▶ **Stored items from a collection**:
>>>

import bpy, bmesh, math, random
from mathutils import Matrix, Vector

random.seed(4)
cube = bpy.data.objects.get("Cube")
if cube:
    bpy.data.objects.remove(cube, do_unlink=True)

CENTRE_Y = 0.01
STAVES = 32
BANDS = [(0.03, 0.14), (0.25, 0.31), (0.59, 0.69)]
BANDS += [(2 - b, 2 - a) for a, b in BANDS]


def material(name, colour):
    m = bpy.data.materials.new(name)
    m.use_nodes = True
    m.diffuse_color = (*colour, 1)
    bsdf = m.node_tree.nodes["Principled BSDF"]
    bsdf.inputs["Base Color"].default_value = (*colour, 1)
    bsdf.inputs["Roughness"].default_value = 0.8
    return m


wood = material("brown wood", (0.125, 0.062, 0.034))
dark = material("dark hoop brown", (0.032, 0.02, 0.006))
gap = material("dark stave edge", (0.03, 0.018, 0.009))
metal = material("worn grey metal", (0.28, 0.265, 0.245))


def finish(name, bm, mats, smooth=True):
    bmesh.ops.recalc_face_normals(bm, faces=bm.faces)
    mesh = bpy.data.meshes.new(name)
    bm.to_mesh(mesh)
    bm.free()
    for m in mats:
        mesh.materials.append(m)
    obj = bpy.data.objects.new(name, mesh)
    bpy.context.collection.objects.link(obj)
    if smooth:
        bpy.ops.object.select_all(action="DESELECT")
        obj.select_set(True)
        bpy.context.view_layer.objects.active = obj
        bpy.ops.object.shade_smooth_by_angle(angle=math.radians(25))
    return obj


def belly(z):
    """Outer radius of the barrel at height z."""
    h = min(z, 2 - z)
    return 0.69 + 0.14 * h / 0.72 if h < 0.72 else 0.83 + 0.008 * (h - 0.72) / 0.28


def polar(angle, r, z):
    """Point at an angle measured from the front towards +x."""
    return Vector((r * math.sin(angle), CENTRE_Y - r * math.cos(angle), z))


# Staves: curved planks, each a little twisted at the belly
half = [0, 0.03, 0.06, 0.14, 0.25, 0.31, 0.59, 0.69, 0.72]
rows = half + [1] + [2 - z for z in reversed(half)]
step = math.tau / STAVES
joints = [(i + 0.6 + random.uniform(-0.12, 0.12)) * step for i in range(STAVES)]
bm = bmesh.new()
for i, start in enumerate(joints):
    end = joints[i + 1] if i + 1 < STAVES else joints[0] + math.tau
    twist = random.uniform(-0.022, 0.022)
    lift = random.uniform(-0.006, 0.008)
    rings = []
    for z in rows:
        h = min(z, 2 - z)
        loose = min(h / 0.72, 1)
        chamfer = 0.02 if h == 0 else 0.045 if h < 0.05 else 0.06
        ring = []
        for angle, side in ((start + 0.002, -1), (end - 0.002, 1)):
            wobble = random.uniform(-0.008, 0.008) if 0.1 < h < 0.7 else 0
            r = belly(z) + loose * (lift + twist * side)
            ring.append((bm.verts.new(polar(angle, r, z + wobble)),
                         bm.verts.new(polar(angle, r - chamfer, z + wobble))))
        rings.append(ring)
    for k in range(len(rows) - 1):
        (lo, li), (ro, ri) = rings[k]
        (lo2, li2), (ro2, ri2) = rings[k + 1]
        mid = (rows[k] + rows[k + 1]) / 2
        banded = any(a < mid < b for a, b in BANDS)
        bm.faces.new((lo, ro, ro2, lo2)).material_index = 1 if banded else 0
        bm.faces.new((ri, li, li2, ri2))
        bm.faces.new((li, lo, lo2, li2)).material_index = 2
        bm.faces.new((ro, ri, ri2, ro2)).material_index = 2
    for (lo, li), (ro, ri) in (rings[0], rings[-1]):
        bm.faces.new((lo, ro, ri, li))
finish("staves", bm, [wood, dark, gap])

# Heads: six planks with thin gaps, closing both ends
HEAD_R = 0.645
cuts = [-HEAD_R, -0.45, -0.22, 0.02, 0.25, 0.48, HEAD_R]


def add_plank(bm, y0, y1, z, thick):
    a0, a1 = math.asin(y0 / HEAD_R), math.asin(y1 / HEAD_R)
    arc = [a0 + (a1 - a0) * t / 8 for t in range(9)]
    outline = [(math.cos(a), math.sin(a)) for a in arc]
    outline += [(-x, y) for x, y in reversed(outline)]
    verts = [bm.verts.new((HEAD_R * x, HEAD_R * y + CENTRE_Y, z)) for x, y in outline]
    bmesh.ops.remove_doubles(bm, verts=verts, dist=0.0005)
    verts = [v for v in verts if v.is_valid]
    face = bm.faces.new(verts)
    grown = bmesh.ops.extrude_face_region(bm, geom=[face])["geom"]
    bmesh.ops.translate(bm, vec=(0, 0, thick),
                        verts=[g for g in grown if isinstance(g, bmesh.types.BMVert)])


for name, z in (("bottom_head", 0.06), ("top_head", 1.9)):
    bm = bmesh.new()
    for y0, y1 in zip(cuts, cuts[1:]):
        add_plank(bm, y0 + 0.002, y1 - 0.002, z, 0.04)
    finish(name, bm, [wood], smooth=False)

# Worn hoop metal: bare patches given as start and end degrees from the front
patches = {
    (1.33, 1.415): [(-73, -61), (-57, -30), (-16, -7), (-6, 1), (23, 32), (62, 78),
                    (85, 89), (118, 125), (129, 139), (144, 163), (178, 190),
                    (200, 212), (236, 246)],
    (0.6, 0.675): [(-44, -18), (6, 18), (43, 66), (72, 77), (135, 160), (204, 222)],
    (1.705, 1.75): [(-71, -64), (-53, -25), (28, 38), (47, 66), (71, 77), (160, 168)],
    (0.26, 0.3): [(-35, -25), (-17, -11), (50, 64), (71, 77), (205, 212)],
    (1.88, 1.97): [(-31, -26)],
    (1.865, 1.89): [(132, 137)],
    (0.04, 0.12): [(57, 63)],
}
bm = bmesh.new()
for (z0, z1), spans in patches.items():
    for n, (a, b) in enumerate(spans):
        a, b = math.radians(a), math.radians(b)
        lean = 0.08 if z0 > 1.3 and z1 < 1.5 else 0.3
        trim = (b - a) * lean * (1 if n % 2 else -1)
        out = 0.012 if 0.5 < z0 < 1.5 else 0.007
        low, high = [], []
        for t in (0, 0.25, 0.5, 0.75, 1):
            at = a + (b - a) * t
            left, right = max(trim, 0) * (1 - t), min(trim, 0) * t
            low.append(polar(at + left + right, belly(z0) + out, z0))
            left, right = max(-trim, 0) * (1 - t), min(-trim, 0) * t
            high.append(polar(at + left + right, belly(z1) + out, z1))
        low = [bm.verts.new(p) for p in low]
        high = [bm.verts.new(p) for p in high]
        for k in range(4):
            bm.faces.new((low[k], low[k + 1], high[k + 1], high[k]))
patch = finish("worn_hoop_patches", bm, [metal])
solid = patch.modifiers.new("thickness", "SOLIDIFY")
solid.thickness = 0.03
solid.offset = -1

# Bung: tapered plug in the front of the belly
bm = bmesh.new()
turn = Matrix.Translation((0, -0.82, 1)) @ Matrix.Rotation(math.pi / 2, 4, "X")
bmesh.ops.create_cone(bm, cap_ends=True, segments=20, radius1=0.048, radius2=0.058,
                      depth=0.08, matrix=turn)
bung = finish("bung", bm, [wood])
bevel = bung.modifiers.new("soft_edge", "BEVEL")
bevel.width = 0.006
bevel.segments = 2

<<<

Whenever the word "angle" occurs in a line of the records, that line counts once; state the total alone.

7